- _Source texts of formatted documents_:
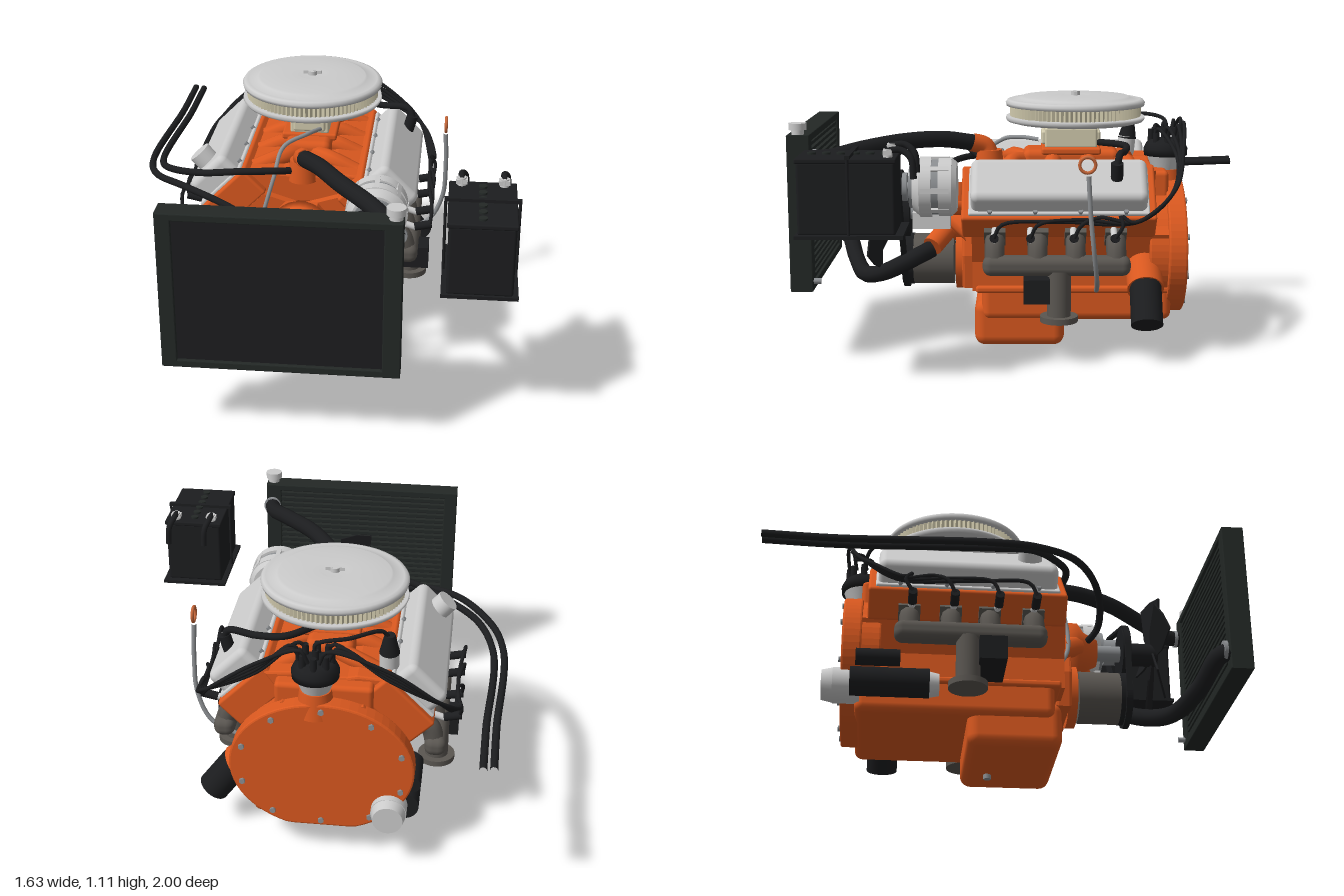
import * as THREE from 'three';
import { RoundedBoxGeometry } from 'three/addons/geometries/RoundedBoxGeometry.js';

const CX = -0.09, CRANK_Y = 0.365;
const mat = (color) => new THREE.MeshStandardMaterial({ color });
const V = (p) => new THREE.Vector3(...p);

export function createModel() {
  const root = new THREE.Group();
  const engine = new THREE.Group();
  engine.name = 'engine';
  engine.position.x = CX;
  root.add(engine);

  const orange = mat(0xd9581f), silver = mat(0xcccccc), black = mat(0x1c1d1f), core = mat(0x232826),
    iron = mat(0x5a5651), beige = mat(0xd2cbae), steel = mat(0x8c8f92), copper = mat(0xc8683a);

  // helpers
  const add = (parent, name, geo, m, x = 0, y = 0, z = 0) => {
    const mesh = new THREE.Mesh(geo, m);
    mesh.name = name;
    mesh.position.set(x, y, z);
    parent.add(mesh);
    return mesh;
  };
  const box = (p, name, m, w, h, d, x, y, z) => add(p, name, new THREE.BoxGeometry(w, h, d), m, x, y, z);
  const soft = (p, name, m, w, h, d, r, x, y, z) => add(p, name, new RoundedBoxGeometry(w, h, d, 3, r), m, x, y, z);
  const rod = (p, name, m, a, b, r, r2 = r, seg = 28) => {
    const A = V(a), B = V(b), dir = B.clone().sub(A);
    const mesh = add(p, name, new THREE.CylinderGeometry(r2, r, dir.length(), seg), m);
    mesh.position.copy(A).addScaledVector(dir, 0.5);
    mesh.quaternion.setFromUnitVectors(new THREE.Vector3(0, 1, 0), dir.normalize());
    return mesh;
  };
  const tube = (p, name, m, pts, r, seg = 48) =>
    add(p, name, new THREE.TubeGeometry(new THREE.CatmullRomCurve3(pts.map(V)), seg, r, 10), m);
  const poly = (pts) => new THREE.Shape(pts.map(([x, y]) => new THREE.Vector2(x, y)));
  const mirror = (half) => poly([...half, ...half.map(([x, y]) => [-x, y]).reverse()]);
  const slab = (p, name, m, shape, z0, z1, bevel = 0) => add(p, name, new THREE.ExtrudeGeometry(shape, {
    depth: z1 - z0 - 2 * bevel, curveSegments: 32, bevelEnabled: bevel > 0,
    bevelSize: bevel, bevelThickness: bevel, bevelSegments: 2, bevelOffset: -bevel }), m, 0, 0, z0 + bevel);
  const lathe = (p, name, m, prof, x, y, z, seg = 64) =>
    add(p, name, new THREE.LatheGeometry(prof.map(([a, b]) => new THREE.Vector2(a, b)), seg), m, x, y, z);

  // block, bell plate and front cover
  slab(engine, 'block', orange, mirror([[0.29, 0.27], [0.29, 0.4], [0.346, 0.528], [0.163, 0.711], [0.001, 0.66]]), -0.63, 0.24);
  const bellPoint = (a, k) => [0.38 * k * Math.cos(a), Math.max(0.43 + 0.305 * k * Math.sin(a), 0.435 - 0.29 * k)];
  const bellShape = (k) => poly(Array.from({ length: 64 }, (_, i) => bellPoint(i / 32 * Math.PI, k)));
  slab(engine, 'bellPlate', orange, bellShape(1), -0.68, -0.6, 0.008);
  slab(engine, 'bellNeck', orange, bellShape(0.93), -0.61, -0.52, 0.008);
  for (let i = 0; i < 10; i++) {
    const [x, y] = bellPoint((i + 0.5) / 5 * Math.PI, 0.9);
    rod(engine, 'plateBolt', steel, [x, y, -0.67], [x, y, -0.69], 0.013, 0.013, 6);
  }
  slab(engine, 'timingCover', orange, mirror([[0.15, 0.25], [0.17, 0.4], [0.12, 0.62], [0.07, 0.68]]), 0.22, 0.29, 0.012);
  rod(engine, 'timingCoverRim', orange, [0, 0.355, 0.28], [0, 0.355, 0.32], 0.135);

  // oil pan
  soft(engine, 'panRail', orange, 0.62, 0.03, 0.85, 0.012, 0, 0.28, -0.2);
  soft(engine, 'shallowPan', orange, 0.59, 0.16, 0.82, 0.035, 0, 0.22, -0.21);
  soft(engine, 'sump', orange, 0.555, 0.2, 0.39, 0.045, 0.005, 0.12, 0.037);
  rod(engine, 'drainPlug', steel, [0.09, 0, -0.05], [0.09, 0.03, -0.05], 0.017, 0.017, 6);

  // intake manifold
  slab(engine, 'intakeValley', orange, mirror([[0.16, 0.66], [0.25, 0.79], [0.13, 0.8], [0.09, 0.79]]), -0.55, 0.2, 0.01);
  soft(engine, 'plenum', orange, 0.2, 0.12, 0.42, 0.03, 0, 0.8, -0.19);
  soft(engine, 'carburettorPad', orange, 0.24, 0.03, 0.26, 0.01, 0, 0.855, -0.19);
  soft(engine, 'rearValleyWall', orange, 0.4, 0.14, 0.1, 0.02, 0, 0.71, -0.56);
  for (const s of [-1, 1]) for (const z of [0.09, -0.1, -0.27, -0.45])
    tube(engine, 'intakeRunner', orange, [[0, 0.79, -0.19 + (z + 0.19) * 0.5], [s * 0.1, 0.81, z * 0.9 - 0.02], [s * 0.22, 0.765, z]], 0.038, 14);
  rod(engine, 'thermostatBase', orange, [0, 0.76, 0.17], [0, 0.85, 0.17], 0.065, 0.055);
  tube(engine, 'thermostatNeck', orange, [[0, 0.83, 0.17], [0, 0.865, 0.19], [0.02, 0.885, 0.25]], 0.041, 14);

  // cylinder banks
  const plugZ = [0.14, -0.01, -0.19, -0.36];
  for (const s of [-1, 1]) {
    const zo = s > 0 ? 0 : -0.04;
    const bank = new THREE.Group();
    bank.name = s > 0 ? 'leftBank' : 'rightBank';
    bank.position.set(0, CRANK_Y, zo);
    bank.rotation.z = -s * Math.PI / 4;
    engine.add(bank);
    soft(bank, 'cylinderHead', orange, 0.28, 0.14, 0.82, 0.012, 0, 0.425, -0.13);
    soft(bank, 'valveCoverFlange', silver, 0.245, 0.02, 0.76, 0.008, 0, 0.497, -0.13);
    soft(bank, 'valveCover', silver, 0.215, 0.13, 0.74, 0.032, 0, 0.535, -0.13);
    for (let i = 0; i < 4; i++) for (const e of [-1, 1])
      rod(bank, 'coverBolt', steel, [e * 0.113, 0.5, 0.16 - i * 0.19], [e * 0.113, 0.518, 0.16 - i * 0.19], 0.01, 0.01, 6);
    // exhaust manifold
    soft(engine, 'exhaustLog', iron, 0.09, 0.085, 0.62, 0.035, s * 0.45, 0.42, -0.12 + zo);
    for (const z of [0.14, -0.04, -0.2, -0.37]) {
      tube(engine, 'exhaustPort', iron, [[s * 0.34, 0.53, z + zo], [s * 0.42, 0.5, z + zo], [s * 0.45, 0.41, z + zo]], 0.042, 16);
      box(engine, 'portFlange', iron, 0.03, 0.1, 0.09, s * 0.375, 0.53, z + zo).rotation.z = -s * Math.PI / 4;
    }
    rod(engine, 'exhaustOutlet', iron, [s * 0.45, 0.19, -0.13 + zo], [s * 0.45, 0.4, -0.13 + zo], 0.05);
    rod(engine, 'outletFlange', iron, [s * 0.45, 0.18, -0.13 + zo], [s * 0.45, 0.205, -0.13 + zo], 0.08);
    box(engine, 'engineMount', black, 0.26, 0.1, 0.11, s * 0.41, 0.325, -0.035 + zo);
    // spark plugs and their leads
    plugZ.forEach((z0, i) => {
      const z = z0 + zo;
      rod(engine, 'sparkPlug', silver, [s * 0.38, 0.57, z], [s * 0.49, 0.535, z], 0.014);
      rod(engine, 'plugBoot', black, [s * 0.48, 0.54, z], [s * 0.55, 0.555, z], 0.018);
      const a = s * (0.35 + i * 0.7), cx = 0.03 + 0.065 * Math.sin(a), cz = -0.61 - 0.065 * Math.cos(a), k = i * 0.009;
      tube(engine, 'plugLead', black, [[cx, 0.92, cz], [cx + s * 0.03, 0.98 - k, cz - 0.01], [s * 0.26, 0.9 - k * 2, -0.665 + k],
        [s * (0.46 + k), 0.74 - k, -0.61 + k], [s * (0.52 + k), 0.62, -0.46 + k], [s * 0.53, 0.62 + k, (z - 0.46) / 2 + 0.03],
        [s * 0.55, 0.61, z - 0.03], [s * 0.545, 0.555, z]], 0.008, 60);
    });
  }
  rod(engine, 'oilFillerCap', silver, [-0.42, 0.78, 0.085], [-0.462, 0.828, 0.085], 0.05);
  rod(engine, 'breatherValve', black, [0.42, 0.78, -0.37], [0.44, 0.85, -0.37], 0.026);
  tube(engine, 'breatherHose', black, [[0.44, 0.84, -0.37], [0.42, 0.88, -0.38], [0.3, 0.88, -0.41], [0.18, 0.89, -0.42], [0.05, 0.89, -0.3]], 0.015);

  // carburettor and air cleaner
  soft(engine, 'carburettor', beige, 0.17, 0.09, 0.23, 0.01, 0, 0.91, -0.19);
  rod(engine, 'carburettorHorn', beige, [0, 0.94, -0.2], [0, 0.985, -0.2], 0.085);
  for (const s of [-1, 1]) soft(engine, 'floatBowl', beige, 0.14, 0.06, 0.03, 0.01, 0, 0.91, -0.19 + s * 0.115);
  tube(engine, 'fuelLine', steel, [[0.05, 0.9, -0.05], [0, 0.905, 0.03], [-0.09, 0.88, 0.12], [-0.12, 0.78, 0.23], [-0.2, 0.5, 0.27], [-0.24, 0.38, 0.22]], 0.009);
  lathe(engine, 'airCleanerBase', silver, [[0.001, 0.972], [0.27, 0.972], [0.3, 0.98], [0.307, 0.99], [0.305, 1.002], [0.001, 1.002]], 0, 0, -0.21);
  const pleats = [];
  for (let i = 0; i < 180; i++) {
    const a = i / 180 * Math.PI * 2, r = i % 2 ? 0.29 : 0.281;
    pleats.push([r * Math.cos(a), r * Math.sin(a)]);
  }
  const filter = slab(engine, 'airFilter', beige, poly(pleats), 0, 0.055);
  filter.rotation.x = -Math.PI / 2;
  filter.position.set(0, 1, -0.21);
  lathe(engine, 'airCleanerLid', silver, [[0.28, 1.048], [0.304, 1.048], [0.308, 1.062], [0.3, 1.074], [0.285, 1.078],
    [0.275, 1.074], [0.24, 1.083], [0.232, 1.09], [0.15, 1.094], [0.07, 1.096], [0.06, 1.092], [0.001, 1.092]], 0, 0, -0.21);
  rod(engine, 'wingNutStud', silver, [0, 1.09, -0.21], [0, 1.11, -0.21], 0.02);
  box(engine, 'wingNut', silver, 0.08, 0.015, 0.012, 0, 1.103, -0.21);

  // distributor and ignition coil
  rod(engine, 'distributorBase', orange, [0.03, 0.66, -0.61], [0.03, 0.77, -0.61], 0.08, 0.065);
  rod(engine, 'distributorBody', silver, [0.03, 0.76, -0.61], [0.03, 0.835, -0.61], 0.055, 0.085);
  lathe(engine, 'distributorCap', black, [[0.001, 0.83], [0.095, 0.83], [0.097, 0.86], [0.085, 0.885], [0.07, 0.9], [0.001, 0.905]], 0.03, 0, -0.61, 32);
  for (let i = 0; i < 9; i++) {
    const a = i / 8 * Math.PI * 2, r = i < 8 ? 0.065 : 0;
    rod(engine, 'capTower', black, [0.03 + r * Math.cos(a), 0.88, -0.61 + r * Math.sin(a)], [0.03 + r * Math.cos(a), 0.945, -0.61 + r * Math.sin(a)], 0.015, 0.013, 12);
  }
  rod(engine, 'coilBody', silver, [-0.25, 0.78, -0.45], [-0.25, 0.88, -0.46], 0.04);
  rod(engine, 'coilTop', black, [-0.25, 0.87, -0.46], [-0.25, 0.955, -0.47], 0.042, 0.022);
  tube(engine, 'coilLead', black, [[-0.25, 0.94, -0.47], [-0.22, 0.98, -0.49], [-0.1, 0.99, -0.58], [0.03, 0.97, -0.61], [0.03, 0.92, -0.61]], 0.0085);

  // oil filter and starter
  rod(engine, 'filterBoss', orange, [0.25, 0.39, -0.5], [0.385, 0.3, -0.5], 0.078);
  rod(engine, 'oilFilter', black, [0.375, 0.32, -0.5], [0.485, 0.17, -0.5], 0.068);
  rod(engine, 'starterMotor', black, [-0.34, 0.245, -0.64], [-0.34, 0.245, -0.32], 0.06);
  rod(engine, 'starterEnd', silver, [-0.34, 0.24, -0.33], [-0.34, 0.24, -0.28], 0.055, 0.045);
  rod(engine, 'starterCollar', silver, [-0.28, 0.25, -0.6], [-0.28, 0.25, -0.71], 0.074);
  rod(engine, 'starterNose', silver, [-0.28, 0.25, -0.7], [-0.28, 0.25, -0.755], 0.074, 0.062);
  rod(engine, 'starterSolenoid', black, [-0.37, 0.34, -0.62], [-0.37, 0.34, -0.44], 0.035);

  // front drive
  rod(engine, 'crankDamper', iron, [0, 0.355, 0.33], [0, 0.355, 0.51], 0.113);
  rod(engine, 'crankPulley', black, [0, 0.355, 0.51], [0, 0.355, 0.56], 0.115);
  lathe(engine, 'waterPump', orange, [[0.001, 0], [0.13, 0], [0.13, 0.06], [0.09, 0.09], [0.06, 0.15], [0.001, 0.15]], 0, 0.57, 0.27, 32).rotation.x = Math.PI / 2;
  for (const s of [-1, 1]) tube(engine, 'pumpArm', orange, [[0, 0.57, 0.32], [s * 0.1, 0.55, 0.31], [s * 0.17, 0.5, 0.24]], 0.045, 14);
  rod(engine, 'pumpInlet', orange, [0.03, 0.53, 0.33], [0.15, 0.44, 0.42], 0.045);
  rod(engine, 'pumpShaft', steel, [0, 0.57, 0.4], [0, 0.57, 0.53], 0.035);
  rod(engine, 'pumpPulley', black, [0, 0.57, 0.525], [0, 0.57, 0.56], 0.115);
  rod(engine, 'fanHub', black, [0, 0.57, 0.56], [0, 0.57, 0.69], 0.05);
  const blade = poly([[0.03, -0.03], [0.1, -0.06], [0.25, -0.075], [0.262, 0], [0.25, 0.075], [0.1, 0.06], [0.03, 0.03]]);
  for (let i = 0; i < 5; i++) {
    const pivot = new THREE.Group();
    pivot.name = 'fanBlade';
    pivot.position.set(0, 0.57, 0.675);
    pivot.rotation.z = Math.PI / 2 + i * Math.PI * 0.4;
    engine.add(pivot);
    slab(pivot, 'blade', black, blade, -0.004, 0.004).rotation.x = 0.35;
  }
  // belt outline: the outermost pulley point in every direction
  const pulleys = [[0, 0.355, 0.115], [0, 0.57, 0.115], [0.33, 0.735, 0.06]];
  const loop = (grow) => Array.from({ length: 72 }, (_, i) => {
    const c = Math.cos(i / 36 * Math.PI), s = Math.sin(i / 36 * Math.PI);
    const p = pulleys.reduce((a, b) => (b[0] * c + b[1] * s + b[2] > a[0] * c + a[1] * s + a[2] ? b : a));
    return [p[0] + (p[2] + grow) * c, p[1] + (p[2] + grow) * s];
  });
  const belt = poly(loop(0.013));
  belt.holes.push(new THREE.Path(loop(0).map(([x, y]) => new THREE.Vector2(x, y))));
  slab(engine, 'driveBelt', black, belt, 0.53, 0.555);

  // alternator
  const alt = (name, m, z0, z1, r, r2) => rod(engine, name, m, [0.33, 0.735, z0], [0.33, 0.735, z1], r, r2, 40);
  alt('alternatorRear', silver, 0.3, 0.32, 0.105, 0.122);
  alt('alternatorRearShell', silver, 0.32, 0.375, 0.125);
  alt('alternatorStator', steel, 0.37, 0.41, 0.118);
  alt('alternatorFrontShell', silver, 0.405, 0.455, 0.128);
  alt('alternatorFront', silver, 0.455, 0.485, 0.125, 0.1);
  alt('alternatorFan', steel, 0.485, 0.5, 0.09);
  alt('alternatorShaft', steel, 0.48, 0.58, 0.02);
  alt('alternatorPulley', steel, 0.51, 0.57, 0.06);
  for (let i = 0; i < 8; i++) {
    const a = i / 8 * Math.PI * 2;
    box(engine, 'alternatorRib', silver, 0.016, 0.02, 0.12, 0.33 + 0.12 * Math.cos(a), 0.735 + 0.12 * Math.sin(a), 0.39).rotation.z = a;
  }
  rod(engine, 'alternatorBracket', orange, [0.2, 0.62, 0.25], [0.31, 0.64, 0.36], 0.03);
  box(engine, 'alternatorFoot', silver, 0.05, 0.07, 0.16, 0.32, 0.59, 0.41);

  // dipstick
  tube(engine, 'dipstickTube', steel, [[0.595, 0.82, -0.245], [0.6, 0.65, -0.255], [0.59, 0.5, -0.27], [0.53, 0.37, -0.285], [0.4, 0.3, -0.29]], 0.01);
  add(engine, 'dipstickRing', new THREE.TorusGeometry(0.032, 0.007, 8, 24), copper, 0.595, 0.865, -0.24).rotation.y = Math.PI / 2;

  // radiator
  const frame = poly([[-0.55, 0.31], [0.375, 0.31], [0.375, 0.97], [-0.55, 0.97]]);
  frame.holes.push(new THREE.Path([[-0.49, 0.34], [-0.49, 0.94], [0.305, 0.94], [0.305, 0.34]].map((p) => new THREE.Vector2(...p))));
  slab(root, 'radiatorFrame', core, frame, 0.9, 0.995, 0.004);
  box(root, 'radiatorCore', black, 0.8, 0.61, 0.05, -0.09, 0.64, 0.955);
  for (let i = 0; i < 22; i++) box(root, 'radiatorFin', core, 0.8, 0.014, 0.026, -0.09, 0.355 + i * 0.027, 0.92);
  rod(root, 'fillerNeck', silver, [0.345, 0.96, 0.95], [0.345, 0.995, 0.95], 0.026);
  rod(root, 'radiatorCap', silver, [0.345, 0.99, 0.95], [0.345, 1.018, 0.95], 0.037);
  rod(root, 'upperOutlet', steel, [0.345, 0.87, 0.875], [0.345, 0.87, 0.89], 0.04);
  rod(root, 'lowerOutlet', steel, [-0.52, 0.4, 0.875], [-0.52, 0.4, 0.89], 0.042);
  rod(root, 'drainCock', steel, [0.345, 0.35, 0.87], [0.345, 0.35, 0.91], 0.012);

  // coolant hoses
  tube(root, 'upperHose', black, [[-0.075, 0.882, 0.24], [0, 0.907, 0.37], [0.1, 0.91, 0.53], [0.24, 0.895, 0.7], [0.33, 0.872, 0.83], [0.345, 0.87, 0.905]], 0.036);
  tube(root, 'lowerHose', black, [[-0.52, 0.4, 0.905], [-0.5, 0.38, 0.86], [-0.37, 0.3, 0.81], [-0.15, 0.27, 0.74], [0, 0.31, 0.64], [0.1, 0.39, 0.51], [0.06, 0.43, 0.42]], 0.038);
  tube(root, 'heaterHoseOuter', black, [[-0.775, 0.71, -1], [-0.78, 0.7, -0.7], [-0.8, 0.7, -0.1], [-0.74, 0.72, 0.1], [-0.58, 0.75, 0.28], [-0.38, 0.72, 0.39], [-0.22, 0.63, 0.41], [-0.15, 0.58, 0.36]], 0.015, 64);
  tube(root, 'heaterHoseInner', black, [[-0.735, 0.705, -1], [-0.74, 0.695, -0.7], [-0.755, 0.7, -0.1], [-0.68, 0.74, 0.08], [-0.52, 0.78, 0.2], [-0.35, 0.82, 0.26], [-0.2, 0.82, 0.24], [-0.12, 0.8, 0.18]], 0.015, 64);

  // battery
  soft(root, 'batteryCase', black, 0.255, 0.29, 0.38, 0.012, 0.663, 0.775, 0.7);
  soft(root, 'batteryLid', black, 0.265, 0.02, 0.39, 0.006, 0.663, 0.922, 0.7);
  box(root, 'batteryTray', black, 0.295, 0.014, 0.42, 0.663, 0.628, 0.69);
  box(root, 'holdDownBar', black, 0.295, 0.014, 0.02, 0.663, 0.938, 0.69);
  for (const s of [-1, 1]) {
    rod(root, 'holdDownRod', black, [0.663 + s * 0.142, 0.62, 0.69], [0.663 + s * 0.142, 0.945, 0.69], 0.006, 0.006, 8);
    const x = 0.663 + s * 0.083;
    rod(root, 'batteryTerminal', silver, [x, 0.92, 0.54], [x, 0.965, 0.54], 0.018);
    box(root, 'cableClamp', silver, 0.045, 0.018, 0.035, x, 0.95, 0.54);
    tube(root, 'batteryCable', black, [[x, 0.955, 0.55], [x, 0.96, 0.49], [x + 0.015, 0.93, 0.45], [x + 0.02, 0.85, 0.44]], 0.013, 20);
  }
  for (let i = 0; i < 6; i++) rod(root, 'cellCap', core, [0.663, 0.92, 0.56 + i * 0.057], [0.663, 0.94, 0.56 + i * 0.057], 0.017, 0.017, 16);

  return root;
}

- _Task prompt_: Copy the lines above exactly. Start with the line containing "const A = V(a), B", end with the line containing "const tube = (p, name, m, pts, r, seg", and include both.

- _Exercise response_:
    const A = V(a), B = V(b), dir = B.clone().sub(A);
    const mesh = add(p, name, new THREE.CylinderGeometry(r2, r, dir.length(), seg), m);
    mesh.position.copy(A).addScaledVector(dir, 0.5);
    mesh.quaternion.setFromUnitVectors(new THREE.Vector3(0, 1, 0), dir.normalize());
    return mesh;
  };
  const tube = (p, name, m, pts, r, seg = 48) =>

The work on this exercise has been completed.